Velvet is everywhere- trousers, tops dresses. The high street is absolutely full of shiny slinky and soft velvet. But as ‘on trend’ as it is, I couldn’t really see myself wearing it…until I was randomly scrolling through Instagram (as you do) and I came across a velvet swing dress. Now, you know I’m not one to jump on trends but I.Could.Not.Get.This.Dress.Out.Of.My.Head. Velvet just screams wintery goodness to me- warm, cosy, soft. Even though the last time I wore velvet was in reception aged 5 (I was the Christmas tree in the school play and my mum had made me a green velvet A-line dress) the draw was too strong (I blame my winter baby genes). I found this sumptuous stretch velvet in claret on Tia Knight Fabrics and when it arrived I just wanted to roll myself up in it and knew it was worth the leap of faith! Of course Taufiq gave me that “umm…what are you doing” look when he saw the velvet, but that might just be a guy thing. I’m used to getting funny looks from family when I’m making something (*cough* the African print cape dress *cough*). I’m also quite good at ignoring them…
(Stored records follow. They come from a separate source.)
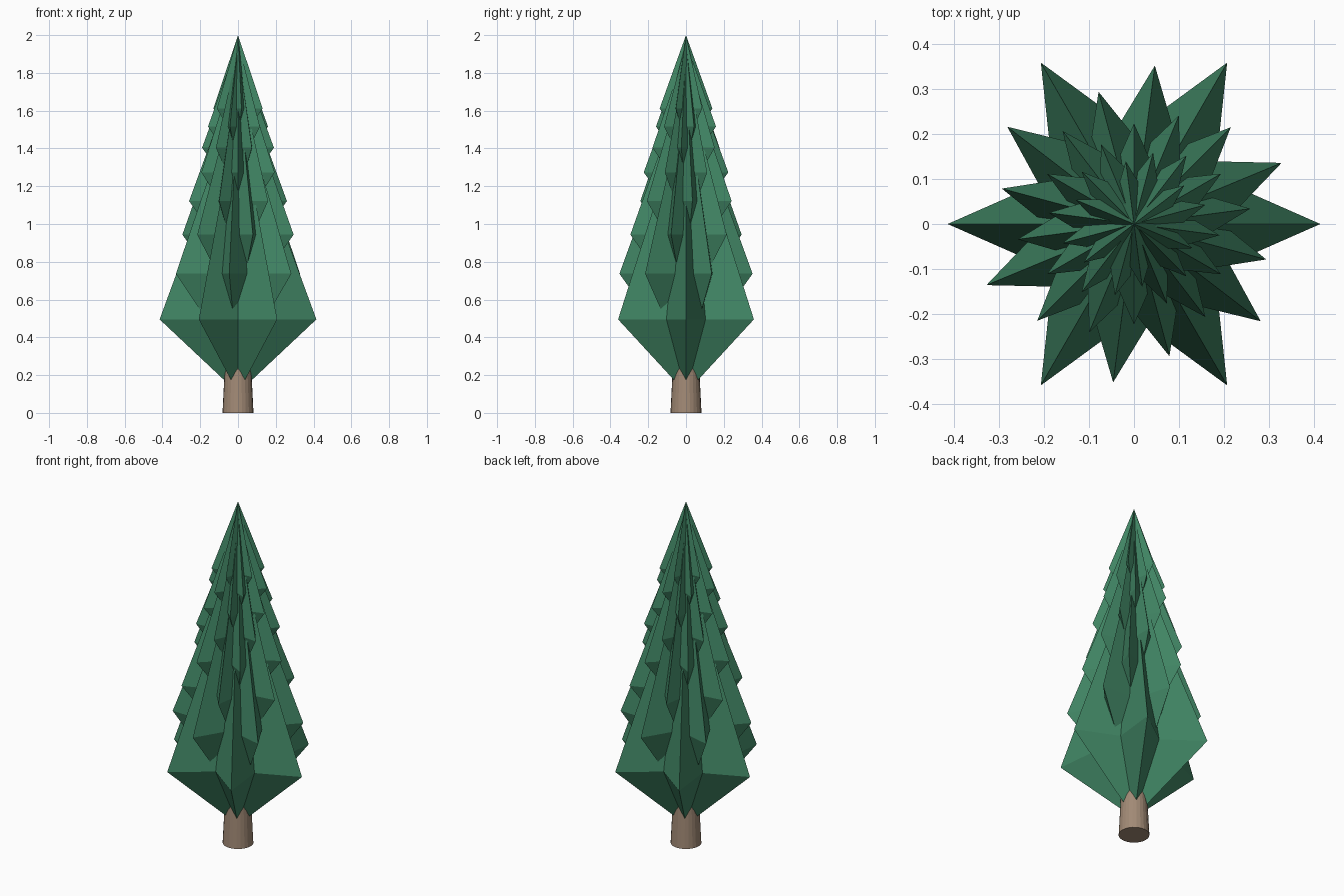
import bpy, bmesh
from math import cos, sin, pi, radians

if "Cube" in bpy.data.objects:
    bpy.data.objects.remove(bpy.data.objects["Cube"])


def material(name, color):
    m = bpy.data.materials.new(name)
    m.diffuse_color = color
    m.use_nodes = True
    m.node_tree.nodes["Principled BSDF"].inputs["Base Color"].default_value = m.diffuse_color
    return m


def add_object(name, bm, mat):
    bmesh.ops.recalc_face_normals(bm, faces=bm.faces[:])
    me = bpy.data.meshes.new(name)
    bm.to_mesh(me)
    bm.free()
    me.materials.append(mat)
    ob = bpy.data.objects.new(name, me)
    bpy.context.collection.objects.link(ob)
    return ob


def star_tier(name, r, z, up, down, turn, mat, points=6):
    """Six-pointed star ring joined to an apex above and one below."""
    bm = bmesh.new()
    n = points * 2
    ring = []
    for k in range(n):
        a = turn + k * pi / points
        rad = r if k % 2 == 0 else r * 0.5
        ring.append(bm.verts.new((rad * cos(a), rad * sin(a), z)))
    top = bm.verts.new((0, 0, z + up))
    bottom = bm.verts.new((0, 0, z - down))
    for k in range(n):
        a, b = ring[k], ring[(k + 1) % n]
        bm.faces.new((a, b, top))
        bm.faces.new((b, a, bottom))
    return add_object(name, bm, mat)


green = material("needles", (0.052, 0.235, 0.127, 1))
brown = material("bark", (0.36, 0.255, 0.18, 1))

# Foliage tiers: each smaller, higher and turned by 22.5 degrees
for i in range(8):
    s = 0.857 ** i
    r = 0.415 * s
    z = 2.185 - 1.69 * s
    up = 2.0 - z if i == 7 else 1.13 * s
    down = 0.39 if i == 0 else 1.38 * r
    star_tier(f"foliage_tier_{i + 1}", r, z, up, down, radians(22.5 * i), green)

# Tapered trunk
bm = bmesh.new()
bmesh.ops.create_cone(bm, cap_ends=True, segments=24,
                      radius1=0.082, radius2=0.062, depth=0.4)
bmesh.ops.translate(bm, verts=bm.verts[:], vec=(0, 0, 0.2))
add_object("trunk", bm, brown)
So off I went, making the dress from a self drafted block. Naturally it was a straight-off-the-machine-and-on dress (especially as I was going out for dinner, and we all know there’s no better feeling than going out in a freshly me-made outfit!) As much as I loved the dress (and I don’t know if you noticed, but I kinda do), I did not expect the huge amount of love it got on Instagram! I wasn’t even planning to blog about it but I got so many requests and questions about it that I couldn’t leave you hanging. The only issue is, is because it was a quick evening make I didn’t really take any photos, but will try and talk you through it.
Fabric: Stretch velvet from Tia Knight Fabrics in ‘claret’, £5.99/m. I ordered 3m for a midi length dress. 3m is my go to length for maxi dresses, but I figured with the one way nap I would need that extra fabric. In the end I actually ended up having enough to make my niece a quick dress too, so I probably only needed 2.5m.
Construction and instructions: This was a self-drafted pattern using a knit block I had in my pattern box. You can find the instructions on how to use a RTW jersey top/dress to draft your own pattern in my Peplum Top tutorial for Girl Charlee (note: I’ve edited it to a more curved sleeve head than I did there). I used the basic block and lengthened it straight down to the midi length I wanted. I marked the underbust line and then I ‘slash and spread’ the skirt part from the underbust down (I wanted a more fitted top before it flared out). Here’s a really awfully lit Iphone photo I took at the time, but there are plenty of great photos/tutorials online if you google ‘slash and spread’.
Then I sewed it up as normal (shoulder seam, sleeves and then side seams), with the addition of in-seam pockets (of course!) I didn’t actually decide on a high-low hem until I tried it on and just thought it would nicer. That was really easy to do. I folded the dress down the centre front and centre back, with side seams matching and pinned along the hem to keep everything in place and cut the front shorter using a gentle sloping shape (blue line). This step could easily be done at the pattern drawing stage.
Tips ‘n’ tricks: Funnily enough, I got a lot of comments along the lines of “you’re so brave for tackling velvet, it’s a horrible fabric!” Apart from cutting the fabric (which was a a bit of nightmare), I didn’t actually find it so hard to work with. That might be because I used my overlocker for the main construction which gives you an even feed and reduces slippage. But you could easily avoid this with a walking foot. I see you guys in the back rolling your eyes, “an overlocker?”, “a walking foot?”. I hear you, just more gizmos to add to the collection. Ok, so you might not have an overlocker (I only got one after using one on The Sewing Bee) but if you don’t have a walking foot- go get one! My first one was just a generic one from Amazon for less than £5. No excuses. Your fabric costs more than that, and you won’t regret it!
Anyway, back to tips ‘n’ tricks: I found cutting the fabric wrong sides together stopped it slipping around too much. I used my rotary cutter to cut it out and lots of pins. Don’t forget to make sure all your pieces have the nap going in the same direction otherwise you’ll get differences in colour/texture. Its natural to have the nap or as I prefer: ‘stroke-ability’ (technical term) going downwards along the straight grain. For pocket placement/notches I used tailors tacks because it’s impossible to mark the fabric otherwise!
Now, in case you don’t think self-drafting the dress is your thing, here’s a few patterns that could work for a similar look (for the same look, lengthen these to a midi-length and make a high-low adaption):
Sorry that it’s a bit of a mish-mash of a post but I hope it helps. Next time I’ll try and be more thorough when making self-drafted dresses 🙂 Of course feel free to comment/message any questions you have. I hope you’ve been inspired to make yourself something in velvet, especially with party season coming around! (Plus stretch velvet has the added bonus of hiding any food babies post-Xmas dinner…)